According to a new study, researchers analyzed the signs of a synaesthesia-like phenomenon in which they 'hear' silent flashes or movement. While the effect is barely known to science, the researchers found that this 'visually-evoked auditory response' (vEAR) is far more common than other types of synaesthesia, such when certain sounds elicit a specific color with flashing lights and motion evoking vivid sounds. The study was published in the journal Cortex.

The survival of this association may also explain other links between sound and vision, such as why we like to listen to music synchronized with flashing lights or dance. The effect also provides a good way to learn about what's happening in the brain in people with synaesthesia, with vEAR's high prevalence making it easier to investigate the mechanisms behind such cross-sensory perception.

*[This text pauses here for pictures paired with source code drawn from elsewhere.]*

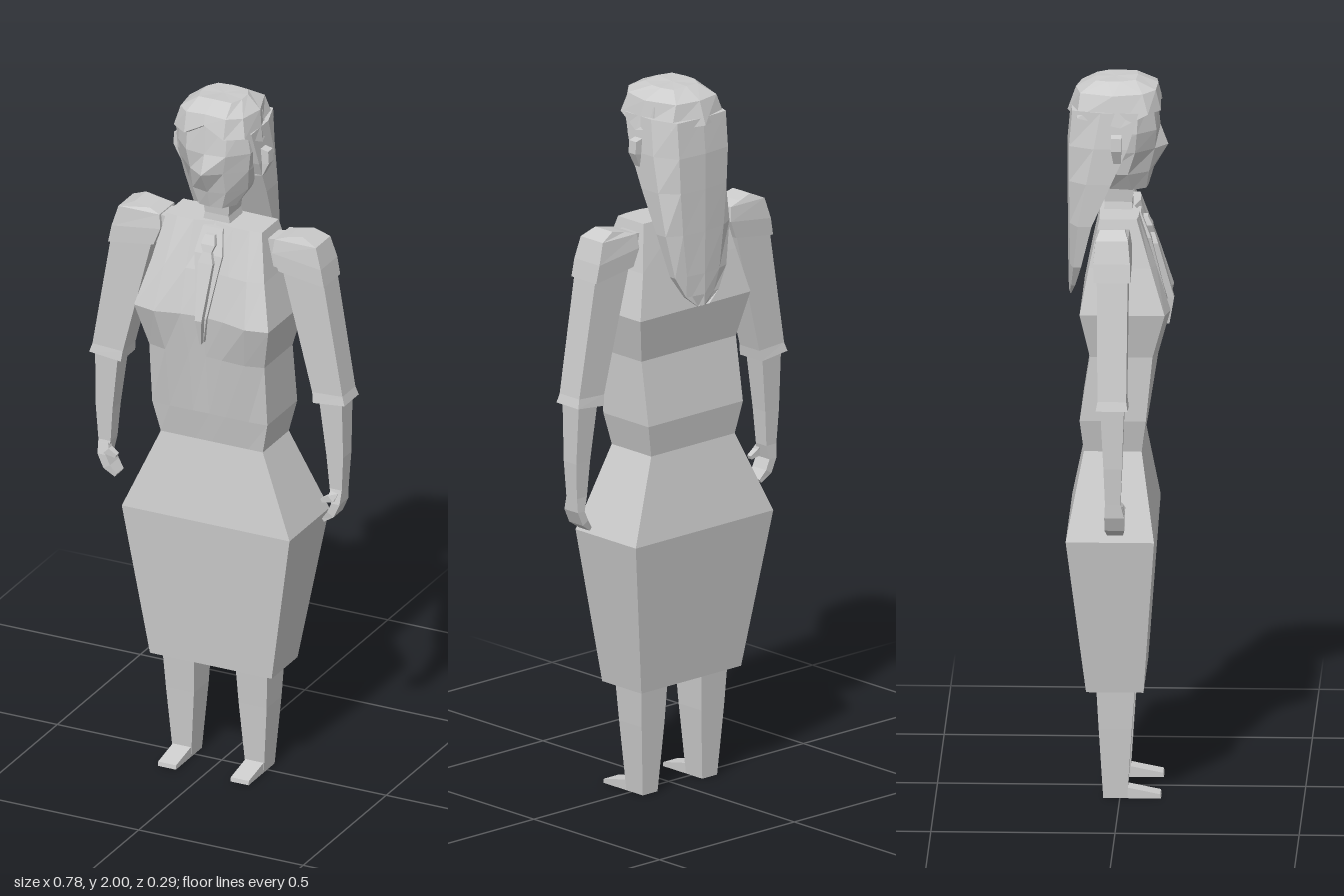
import * as THREE from 'three';

const grey = new THREE.MeshStandardMaterial({ color: 0xcccccc });
grey.name = 'plainGrey';

// Faceted skin over rings listed from bottom to top, each counter-clockwise from above
function loft(name, rings) {
  const pos = [];
  const tri = (a, b, c) => pos.push(...a, ...b, ...c);
  const n = rings[0].length;
  for (let r = 0; r < rings.length - 1; r++) {
    const a = rings[r], b = rings[r + 1];
    for (let i = 0; i < n; i++) {
      const j = (i + 1) % n;
      tri(a[i], a[j], b[j]);
      tri(a[i], b[j], b[i]);
    }
  }
  const centre = (ring) => [0, 1, 2].map((k) => ring.reduce((s, p) => s + p[k], 0) / n);
  const low = rings[0], top = rings[rings.length - 1];
  const cl = centre(low), ct = centre(top);
  for (let i = 0; i < n; i++) {
    const j = (i + 1) % n;
    tri(cl, low[j], low[i]);
    tri(ct, top[i], top[j]);
  }
  const g = new THREE.BufferGeometry();
  g.setAttribute('position', new THREE.Float32BufferAttribute(pos, 3));
  g.computeVertexNormals();
  const mesh = new THREE.Mesh(g, grey);
  mesh.name = name;
  return mesh;
}

// Symmetric ring: half points [x, y, z] from front centre round to back centre
function mirrored(half) {
  const other = half.slice(1, -1).reverse().map(([x, y, z]) => [-x, y, z]);
  return [...half, ...other];
}
const level = (y, half) => mirrored(half.map(([x, z]) => [x, y, z]));

// Four-cornered ring; inner and outer edges may differ in height, s is the side
function quad(s, xi, xo, yi, yo, zb, zf) {
  const ring = [[s * xi, yi, zf], [s * xo, yo, zf], [s * xo, yo, zb], [s * xi, yi, zb]];
  return s > 0 ? ring : ring.reverse();
}
const block = (w, y, zb, zf) => quad(1, -w, w, y, y, zb, zf);

function arm(s) {
  const g = new THREE.Group();
  g.name = s > 0 ? 'leftArm' : 'rightArm';
  const q = (...v) => quad(s, ...v);
  g.add(
    loft('puffSleeve', [
      q(0.19, 0.328, 1.52, 1.5, -0.064, 0.035),
      q(0.17, 0.318, 1.57, 1.55, -0.066, 0.034),
      q(0.175, 0.3, 1.61, 1.61, -0.06, 0.028),
      q(0.21, 0.255, 1.62, 1.63, -0.05, 0.018),
    ]),
    // Bridge from the sleeve into the body
    loft('shoulderJoint', [
      q(0.12, 0.2, 1.53, 1.52, -0.045, 0.02),
      q(0.12, 0.2, 1.6, 1.61, -0.045, 0.02),
    ]),
    loft('sleeve', [
      q(0.292, 0.388, 1.145, 1.155, -0.057, 0.03),
      q(0.288, 0.38, 1.175, 1.18, -0.052, 0.026),
      q(0.2, 0.323, 1.52, 1.51, -0.056, 0.028),
    ]),
    loft('forearm', [
      q(0.333, 0.37, 0.89, 0.89, -0.032, 0.01),
      q(0.325, 0.376, 0.99, 0.99, -0.036, 0.014),
      q(0.305, 0.375, 1.16, 1.16, -0.045, 0.02),
    ]),
    loft('hand', [
      q(0.312, 0.318, 0.797, 0.788, -0.028, 0.015),
      q(0.33, 0.35, 0.822, 0.81, -0.034, 0.02),
      q(0.343, 0.368, 0.85, 0.85, -0.034, 0.02),
      q(0.333, 0.37, 0.89, 0.89, -0.032, 0.01),
    ]),
    loft('thumb', [
      q(0.31, 0.314, 0.857, 0.847, 0.005, 0.02),
      q(0.333, 0.35, 0.872, 0.855, 0.002, 0.022),
      q(0.338, 0.36, 0.885, 0.88, -0.005, 0.015),
    ]),
  );
  return g;
}

function leg(s) {
  const g = new THREE.Group();
  g.name = s > 0 ? 'leftLeg' : 'rightLeg';
  const q = (...v) => quad(s, ...v);
  g.add(
    loft('shin', [
      q(0.083, 0.138, 0, 0, -0.045, 0.02),
      q(0.068, 0.153, 0.2, 0.2, -0.057, 0.033),
      q(0.062, 0.16, 0.33, 0.33, -0.064, 0.043),
    ]),
    loft('foot', [
      q(0.083, 0.138, 0, 0, -0.045, 0.112),
      q(0.083, 0.138, 0.012, 0.012, -0.045, 0.11),
      q(0.083, 0.138, 0.03, 0.03, -0.045, 0.02),
    ]),
  );
  return g;
}

function head() {
  const g = new THREE.Group();
  g.name = 'head';
  g.add(
    loft('neck', [block(0.055, 1.56, -0.05, 0.035), block(0.036, 1.65, -0.045, 0.03), block(0.045, 1.73, -0.05, 0.04)]),
    loft('face', [
      level(1.69, [[0, 0.073], [0.035, 0.068], [0.06, 0.03], [0.05, -0.03], [0, -0.04]]),
      level(1.74, [[0, 0.088], [0.05, 0.076], [0.09, 0.02], [0.085, -0.05], [0, -0.07]]),
      level(1.805, [[0, 0.127], [0.05, 0.092], [0.102, 0.04], [0.11, -0.05], [0, -0.09]]),
      level(1.86, [[0, 0.106], [0.06, 0.097], [0.11, 0.045], [0.115, -0.05], [0, -0.1]]),
      level(1.95, [[0, 0.097], [0.06, 0.085], [0.098, 0.05], [0.1, -0.05], [0, -0.1]]),
    ]),
    loft('hairCap', [
      mirrored([[0, 1.948, 0.108], [0.06, 1.915, 0.109], [0.108, 1.915, 0.075], [0.124, 1.88, 0], [0.098, 1.9, -0.118], [0, 1.9, -0.147]]),
      mirrored([[0, 1.978, 0.1], [0.06, 1.972, 0.095], [0.095, 1.968, 0.06], [0.107, 1.965, -0.02], [0.075, 1.965, -0.11], [0, 1.965, -0.124]]),
      mirrored([[0, 2, 0.045], [0.05, 1.997, 0.04], [0.062, 1.995, 0], [0.062, 1.995, -0.035], [0.045, 1.993, -0.068], [0, 1.995, -0.07]]),
    ]),
    // Long hair: [y, half width, front z, back half width, back z]
    loft('longHair', [
      [1.388, 0.022, -0.136, 0.015, -0.142], [1.42, 0.06, -0.124, 0.04, -0.144], [1.48, 0.095, -0.107, 0.06, -0.145],
      [1.6, 0.118, -0.078, 0.075, -0.146], [1.72, 0.124, -0.025, 0.085, -0.147], [1.82, 0.124, 0.02, 0.09, -0.147],
      [1.92, 0.115, 0.05, 0.09, -0.138],
    ].map(([y, x, zf, xb, zb]) => level(y, [[0, zf], [x, zf], [x, zf * 0.45 + zb * 0.55], [xb, zb * 0.95], [0, zb]]))),
  );
  for (const s of [1, -1]) {
    g.add(loft('ear', [
      quad(s, 0.1, 0.125, 1.775, 1.78, -0.018, 0.002),
      quad(s, 0.1, 0.145, 1.81, 1.82, -0.024, 0.004),
      quad(s, 0.1, 0.143, 1.865, 1.855, -0.024, 0.004),
    ]));
  }
  return g;
}

export function createModel() {
  const model = new THREE.Group();
  model.name = 'woman';

  model.add(
    loft('skirt', [
      block(0.185, 0.31, -0.09, 0.066),
      block(0.255, 0.75, -0.143, 0.097),
      block(0.155, 0.98, -0.097, 0.06),
    ]),
    // Fitted bodice, half sections from front centre to back centre
    loft('bodice', [
      level(0.98, [[0, 0.06], [0.05, 0.06], [0.11, 0.06], [0.155, 0.06], [0.155, -0.097], [0, -0.097]]),
      level(1.07, [[0, 0.075], [0.05, 0.076], [0.12, 0.076], [0.175, 0.072], [0.175, -0.108], [0, -0.108]]),
      level(1.25, [[0, 0.096], [0.05, 0.1], [0.12, 0.104], [0.175, 0.09], [0.175, -0.08], [0, -0.08]]),
      level(1.375, [[0, 0.112], [0.065, 0.12], [0.138, 0.138], [0.204, 0.124], [0.204, -0.107], [0, -0.107]]),
      level(1.5, [[0, 0.084], [0.065, 0.09], [0.125, 0.098], [0.172, 0.085], [0.172, -0.083], [0, -0.083]]),
      level(1.63, [[0, 0.035], [0.06, 0.05], [0.11, 0.05], [0.145, 0.046], [0.145, -0.055], [0, -0.058]]),
    ]),
    // Lapels and tie: [y, half width, front z]
    loft('lapels', [[1.3, 0.003, 0.116], [1.375, 0.015, 0.123], [1.55, 0.042, 0.082], [1.62, 0.03, 0.053]]
      .map(([y, w, z]) => block(w, y, z - 0.02, z))),
    loft('tie', [[1.3, 0.002, 0.13], [1.375, 0.01, 0.143], [1.53, 0.022, 0.1], [1.56, 0.013, 0.09], [1.58, 0.021, 0.085], [1.605, 0.014, 0.072]]
      .map(([y, w, z]) => block(w, y, z - 0.018, z))),
    head(),
  );
  for (const s of [1, -1]) model.add(arm(s), leg(s));
  return model;
}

While other typical synaesthesias are estimated to have an overall prevalence of 4.4%, the vEAR effect has recently gained some prominence on social media following the rise of 'noisy GIFs,' and the 'thudding pylon' GIF which received thousands of retweets.

To further investigate the prevalence of the phenomenon, the researchers carried out the first large-scale online study of this barely-known effect and recruited 4,128 participants to answer a survey, with 1,058 of these also answering additional trait-related questions.

The survey included 24 silent video clips which depicted meaningfully versus abstract subject’s engagement in slow, fast, smooth or sudden movements. This included a ballet dancer performing a pirouette and a hammer hitting a nail. The survey also included additional multiple choice questions asking about demographics, the experience of vEAR and other traits.

As well as noting the significantly higher prevalence of the vEAR, with 21% of the 4,128 completing respondents saying that they had previously experienced vEAR, the researchers also found that even meaningless abstract visual stimuli can evoke vivid sounds. The researchers also saw that vEAR was associated with phenomena such as tinnitus and musical imagery. This suggests that physiological factors such as raised cortical excitability in the brain might jointly explain these phenomena.

They assume that these sensations may sometimes reflect leakage of information from visual parts of the brain into areas that are more usually devoted to hearing. In extreme forms of this crosstalk, any abstract visual motion or flashing may be sufficient to trigger the sensation of hearing sounds.

An exciting insight into the different ways some of us perceive the world around us. The high prevalence of this phenomenon may make it easier for us to study and better understand the underlying mechanisms in the brain behind such synaesthetic effects. The study findings allow us to begin to build a picture of the types of people who may have this Visual Ear.